D. de Korte-de Boer, M. Mommers, C.M.L. Gielkens-Sijstermans, H.M.H. Creemers, F.J.M. Feron, O.C.P. van Schayck

Research output: Contribution to journalArticleAcademicpeer-review

Abstract

Background: While the prevalence of childhood wheeze continues to increase in many countries, decreasing trends have also been reported. This may be explained by increased use of asthma medication, which effectively suppresses wheeze symptoms. In this study we investigated trends in wheeze in Dutch school children between 1989 and 2005, and their association with medication use. Methods: In five repeated cross-sectional surveys between 1989 and 2005, parents of all 5- to 6-year-old and 8- to 11-year-old children eligible for a routine physical examination were asked to complete a questionnaire on their child's respiratory health. We identified all children for whom a questionnaire was completed in two successive surveys. Children were grouped according to birth year and classified into one out of four wheeze categories: "no wheeze," "discontinued wheeze," "continued wheeze," or "new-onset wheeze." Results: In total, 3,339 children, born in 1983 (N = 670), 1988 (N = 607), 1992 (N = 980), and 1995 (N = 1,082), participated twice. Over the study period, the proportion of children with "no wheeze" increased from 73.8% to 86.1% (P-trend <0.001), while the proportion of children with "discontinued" and "continued" wheeze decreased from 13.2% to 6.3% (P-trend <0.001) and from 8.8% to 3.1% (P-trend <0.001), respectively. Medication use was consistently associated only with the presence of wheeze symptoms and this association did not change over time (P-birth year x medication use > 0.05 for all wheeze categories). Conclusion: An increasing trend of Dutch school children with " no wheeze," and decreasing trends of children with "discontinued" and "continued" wheeze between 1989 and 2005 could not be explained by (increased) medication use. This suggests that wheeze prevalence is not masked by medication use, but is truly declining. (C) 2014 Wiley Periodicals, Inc.

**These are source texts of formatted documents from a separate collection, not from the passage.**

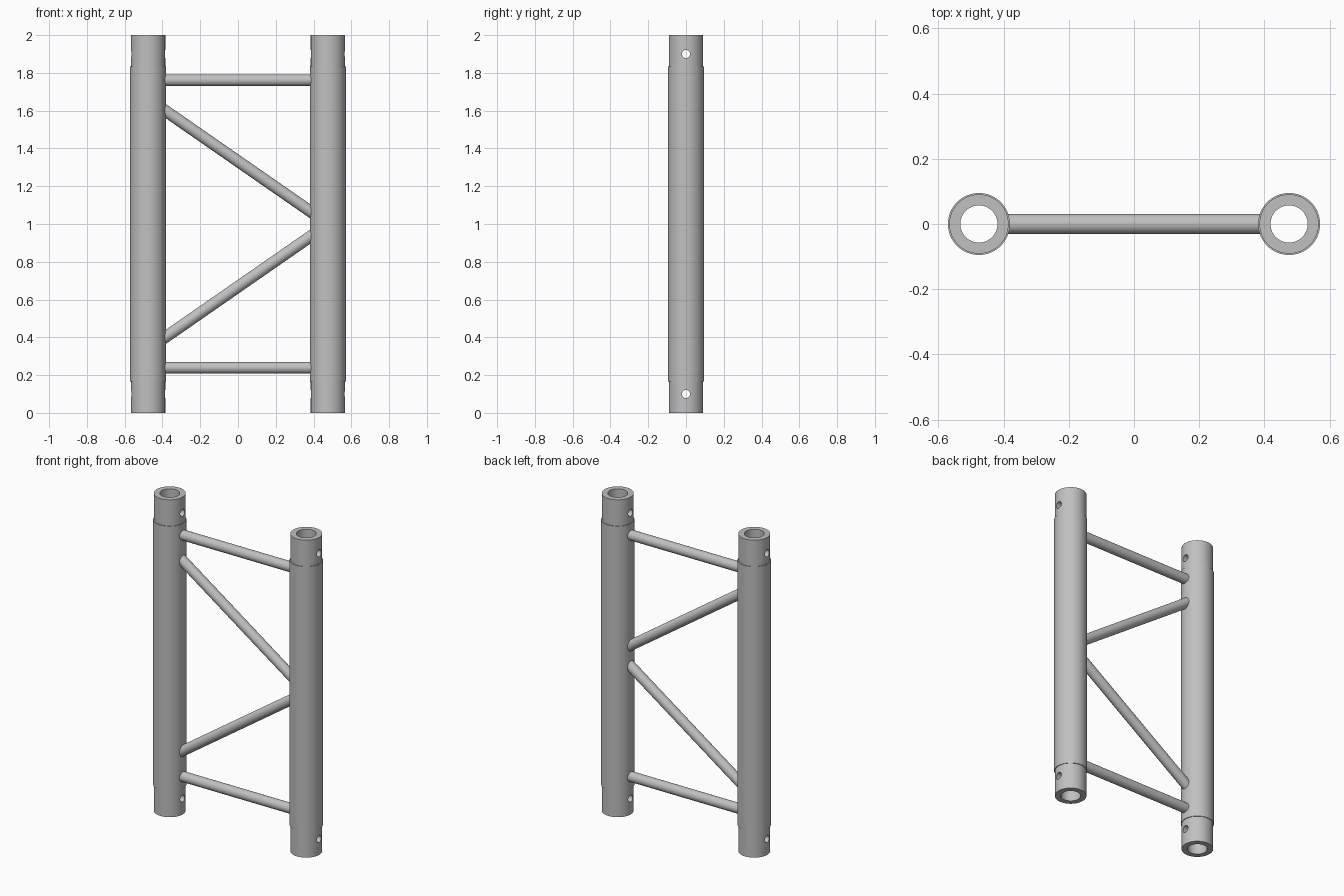
import bpy, bmesh, math
from mathutils import Vector

cube = bpy.data.objects.get("Cube")
if cube:
    bpy.data.objects.remove(cube)

CHORD_X = 0.476
CHORD_R, END_R, BORE_R = 0.095, 0.091, 0.057
BRACE_R, PIN_R = 0.031, 0.022
END_LEN, HEIGHT = 0.165, 2.0

metal = bpy.data.materials.new("brushed grey metal")
metal.use_nodes = True
grey = (0.53, 0.53, 0.53, 1)
metal.diffuse_color = grey
metal.node_tree.nodes["Principled BSDF"].inputs["Base Color"].default_value = grey


def smooth(obj):
    bpy.ops.object.select_all(action="DESELECT")
    obj.select_set(True)
    bpy.context.view_layer.objects.active = obj
    bpy.ops.object.shade_smooth_by_angle(angle=math.radians(35))


def rod(name, start, end, radius, sides=32):
    """Solid cylinder between two points."""
    a, b = Vector(start), Vector(end)
    bpy.ops.mesh.primitive_cylinder_add(
        vertices=sides, radius=radius, depth=(b - a).length, location=(a + b) / 2,
        rotation=(b - a).to_track_quat("Z", "Y").to_euler())
    obj = bpy.context.object
    obj.name = name
    obj.data.materials.append(metal)
    return obj


def chord(name, x, sides=64):
    """Hollow tube with stepped ends, lathed from a closed profile."""
    profile = [(BORE_R, 0), (END_R, 0), (END_R, END_LEN), (CHORD_R, END_LEN)]
    profile += [(r, HEIGHT - z) for r, z in reversed(profile)]
    bm = bmesh.new()
    rings = []
    for i in range(sides):
        t = math.tau * i / sides
        rings.append([bm.verts.new((r * math.cos(t), r * math.sin(t), z)) for r, z in profile])
    n = len(profile)
    for i, ring in enumerate(rings):
        after = rings[(i + 1) % sides]
        for j in range(n):
            k = (j + 1) % n
            bm.faces.new((ring[j], after[j], after[k], ring[k]))
    bmesh.ops.recalc_face_normals(bm, faces=bm.faces)
    mesh = bpy.data.meshes.new(name)
    bm.to_mesh(mesh)
    bm.free()
    obj = bpy.data.objects.new(name, mesh)
    obj.location.x = x
    mesh.materials.append(metal)
    bpy.context.collection.objects.link(obj)

    # Pin holes through both ends
    for z in (0.1, HEIGHT - 0.1):
        cutter = rod("pin_cutter", (x - 0.2, 0, z), (x + 0.2, 0, z), PIN_R, 24)
        cutter.hide_render = True
        mod = obj.modifiers.new("pin_hole", "BOOLEAN")
        mod.operation, mod.solver, mod.object = "DIFFERENCE", "EXACT", cutter
        bpy.context.view_layer.objects.active = obj
        bpy.ops.object.modifier_apply(modifier=mod.name)
        bpy.data.objects.remove(cutter)
    smooth(obj)


# Upright tubes
for side, sign in (("left", 1), ("right", -1)):
    chord(side + "_chord", sign * CHORD_X)

# Cross braces, mirrored about mid height
for label, flip in (("upper", 1), ("lower", -1)):
    mid = HEIGHT / 2
    smooth(rod(label + "_rung", (-0.405, 0, mid + flip * 0.761),
               (0.405, 0, mid + flip * 0.761), BRACE_R))
    smooth(rod(label + "_diagonal", (-0.4, 0, mid + flip * 0.61),
               (0.4, 0, mid + flip * 0.055), BRACE_R))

Original languageEnglish
Pages (from-to)665-671
Number of pages7
JournalPediatric Pulmonology
Volume50
Issue number7
Early online date3 Jul 2014
DOIs
Publication statusPublished - Jul 2015

Keywords

  • asthma
  • children
  • medication
  • prevalence
  • trends
  • wheeze
  • RESPIRATORY HEALTH SURVEY
  • CROSS-SECTIONAL SURVEYS
  • CHILDHOOD ISAAC
  • ASTHMA SYMPTOMS
  • TIME TRENDS
  • PREVALENCE
  • ALLERGIES
  • BUDESONIDE

Cite this